The goal of readr is to provide a fast and friendly way to read rectangular data (like csv, tsv, and fwf). It is designed to flexibly parse many types of data found in the wild, while still cleanly failing when data unexpectedly changes. If you are new to readr, the best place to start is the data import chapter in R for data science.
# The easiest way to get readr is to install the whole tidyverse: install.packages("tidyverse") # Alternatively, install just readr: install.packages("readr") # Or the the development version from GitHub: # install.packages("devtools") devtools::install_github("tidyverse/readr")
readr is part of the core tidyverse, so load it with:
library(tidyverse) #> ── Attaching packages ────────────────────────────────── tidyverse 1.2.1 ── #> ✔ ggplot2 3.1.0 ✔ purrr 0.2.5 #> ✔ tibble 1.4.2 ✔ dplyr 0.7.7 #> ✔ tidyr 0.8.2 ✔ stringr 1.3.1 #> ✔ readr 1.2.0 ✔ forcats 0.3.0 #> ── Conflicts ───────────────────────────────────── tidyverse_conflicts() ── #> ✖ dplyr::filter() masks stats::filter() #> ✖ dplyr::lag() masks stats::lag()
To accurately read a rectangular dataset with readr you combine two pieces: a function that parses the overall file, and a column specification. The column specification describes how each column should be converted from a character vector to the most appropriate data type, and in most cases it’s not necessary because readr will guess it for you automatically.
readr supports seven file formats with seven
read_csv(): comma separated (CSV) files
read_tsv(): tab separated files
read_delim(): general delimited files
read_fwf(): fixed width files
read_table(): tabular files where columns are separated by white-space.
read_log(): web log files
In many cases, these functions will just work: you supply the path to a file and you get a tibble back.
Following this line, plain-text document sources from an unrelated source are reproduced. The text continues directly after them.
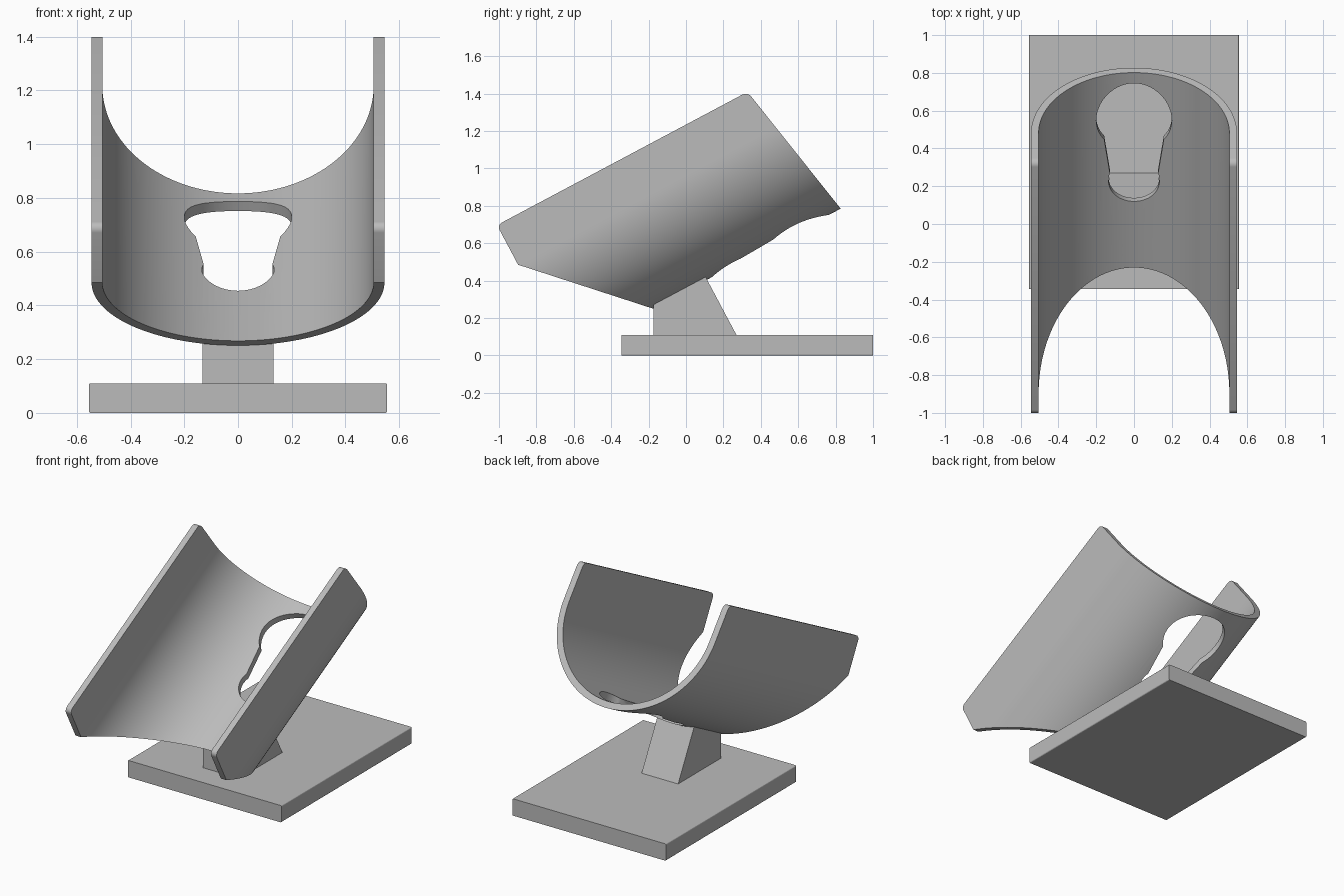
import bpy, bmesh, math
from mathutils import Matrix, Vector

cube = bpy.data.objects.get("Cube")
if cube:
    bpy.data.objects.remove(cube, do_unlink=True)

grey = bpy.data.materials.new("plain grey")
grey.use_nodes = True
grey.diffuse_color = (0.5, 0.5, 0.5, 1)
grey.node_tree.nodes["Principled BSDF"].inputs["Base Color"].default_value = (0.5, 0.5, 0.5, 1)

TILT = Matrix.Rotation(math.radians(28), 4, 'X')


def add_object(name, bm):
    bmesh.ops.recalc_face_normals(bm, faces=bm.faces)
    mesh = bpy.data.meshes.new(name)
    bm.to_mesh(mesh)
    bm.free()
    mesh.materials.append(grey)
    obj = bpy.data.objects.new(name, mesh)
    bpy.context.collection.objects.link(obj)
    return obj


def prism(name, outline, offset):
    """Extrude a closed outline of 3D points along an offset."""
    bm = bmesh.new()
    face = bm.faces.new([bm.verts.new(p) for p in outline])
    ext = bmesh.ops.extrude_face_region(bm, geom=[face])
    verts = [g for g in ext["geom"] if isinstance(g, bmesh.types.BMVert)]
    bmesh.ops.translate(bm, verts=verts, vec=Vector(offset))
    return add_object(name, bm)


# Base plate with softened long edges
base = prism("base_plate", [(-.555, -.345, 0), (.555, -.345, 0),
                            (.555, -.345, .11), (-.555, -.345, .11)], (0, 1.345, 0))
bevel = base.modifiers.new("soft edges", 'BEVEL')
bevel.width, bevel.segments = 0.007, 3
bevel.limit_method = 'WEIGHT'
weights = base.data.attributes.new("bevel_weight_edge", 'FLOAT', 'EDGE')
for e in base.data.edges:
    a, b = (base.data.vertices[i].co for i in e.vertices)
    weights.data[e.index].value = 1.0 if abs(a.y - b.y) > 1 else 0.0

# Wedge-shaped post, its top tucked into the cradle wall
prism("support_post", [(-.132, -.175, .10), (-.132, .275, .10),
                       (-.132, .102, .425), (-.132, -.175, .278)], (.264, 0, 0))

# Cradle: U section whose ends are cut at a slant
CENTRE, TOP, OUTER, INNER, ROUND = 0.85, 1.09, 0.545, 0.505, 0.03


def fillet(v):
    d = max(0, v - (TOP - ROUND))
    return ROUND - math.sqrt(max(0, ROUND ** 2 - d * d))


def front_end(v):
    return -.565 + max(0, CENTRE - v) * .965 + fillet(v)


def back_end(v):
    return .952 + (TOP - v) * .187 - fillet(v)


def section(radius):
    side = [TOP - ROUND + ROUND * math.sin(math.pi / 2 * i / 6) for i in range(6, -1, -1)]
    arc = [(-radius * math.cos(math.pi * i / 72), CENTRE - radius * math.sin(math.pi * i / 72))
           for i in range(73)]
    return [(-radius, v) for v in side] + arc + [(radius, v) for v in reversed(side)]


bm = bmesh.new()
rails = []
for radius in (OUTER, INNER):
    for end in (front_end, back_end):
        rails.append([bm.verts.new((x, end(v), v)) for x, v in section(radius)])
of, ob, nf, nb = rails
for i in range(len(of) - 1):
    for p, q in ((of, ob), (ob, nb), (nb, nf), (nf, of)):
        bm.faces.new((p[i], p[i + 1], q[i + 1], q[i]))
for i in (0, -1):
    bm.faces.new((of[i], ob[i], nb[i], nf[i]))
cradle = add_object("cradle", bm)

# Keyhole opening: small round end, tapered neck, large round end
def arc(cy, r, start, stop, n):
    angles = [math.radians(start + (stop - start) * i / n) for i in range(n + 1)]
    return [(r * math.cos(a), cy + r * math.sin(a), 0.2) for a in angles]


keyhole = (arc(.454, .135, -198, 18, 32) + [(.128, .50, .2)]
           + arc(.827, .2, -38, 218, 48) + [(-.128, .50, .2)])
cutter = prism("keyhole_cutter", keyhole, (0, 0, .4))
cutter.hide_render = True
cut = cradle.modifiers.new("keyhole", 'BOOLEAN')
cut.operation, cut.object, cut.solver = 'DIFFERENCE', cutter, 'EXACT'
bpy.context.view_layer.update()
evaluated = cradle.evaluated_get(bpy.context.evaluated_depsgraph_get())
mesh = bpy.data.meshes.new_from_object(evaluated)
cradle.modifiers.clear()
cradle.data = mesh
bpy.data.objects.remove(cutter, do_unlink=True)
cradle.data.transform(TILT)

# Smooth the curved walls, keep the rims sharp
bpy.ops.object.select_all(action='DESELECT')
cradle.select_set(True)
bpy.context.view_layer.objects.active = cradle
bpy.ops.object.shade_smooth_by_angle(angle=math.radians(30))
The following example loads a sample file bundled with readr:
mtcars <- read_csv(readr_example("mtcars.csv")) #> Parsed with column specification: #> cols( #> mpg = col_double(), #> cyl = col_double(), #> disp = col_double(), #> hp = col_double(), #> drat = col_double(), #> wt = col_double(), #> qsec = col_double(), #> vs = col_double(), #> am = col_double(), #> gear = col_double(), #> carb = col_double() #> )
Note that readr prints the column specification. This is useful because it allows you to check that the columns have been read in as you expect, and if they haven’t, you can easily copy and paste into a new call:
mtcars <- read_csv(readr_example("mtcars.csv"), col_types = cols( mpg = col_double(), cyl = col_integer(), disp = col_double(), hp = col_integer(), drat = col_double(), vs = col_integer(), wt = col_double(), qsec = col_double(), am = col_integer(), gear = col_integer(), carb = col_integer() ) )
vignette("readr") gives more detail on how readr guesses the column
types, how you can override the defaults, and provides some useful tools
for debugging parsing problems.
There are two main alternatives to readr: base R and data.table’s
fread(). The most important differences are discussed below.
Compared to the corresponding base functions, readr functions:
Use a consistent naming scheme for the parameters (e.g.
Are much faster (up to 10x).
Leave strings as is by default, and automatically parse common date/time formats.
Have a helpful progress bar if loading is going to take a while.
All functions work exactly the same way regardless of the current locale. To override the US-centric defaults, use
data.table has a function
read_csv() called fread. Compared to fread, readr
Are slower. If you want absolutely the best performance, use
Use a slightly more sophisticated parser, recognising both doubled (
"""") and backslash escapes (
"\""), and can produce factors and date/times directly.
Forces you to supply all parameters, where
fread()saves you work by automatically guessing the delimiter, whether or not the file has a header, and how many lines to skip.
Are built on a different underlying infrastructure. Readr functions are designed to be quite general, which makes it easier to add support for new rectangular data formats.
fread()is designed to be as fast as possible.
Joe Cheng for showing me the beauty of deterministic finite automata for parsing, and for teaching me why I should write a tokenizer.
JJ Allaire for helping me come up with a design that makes very few copies, and is easy to extend.
Dirk Eddelbuettel for coming up with the name!
Please note that this project is released with a Contributor Code of Conduct. By participating in this project you agree to abide by its terms.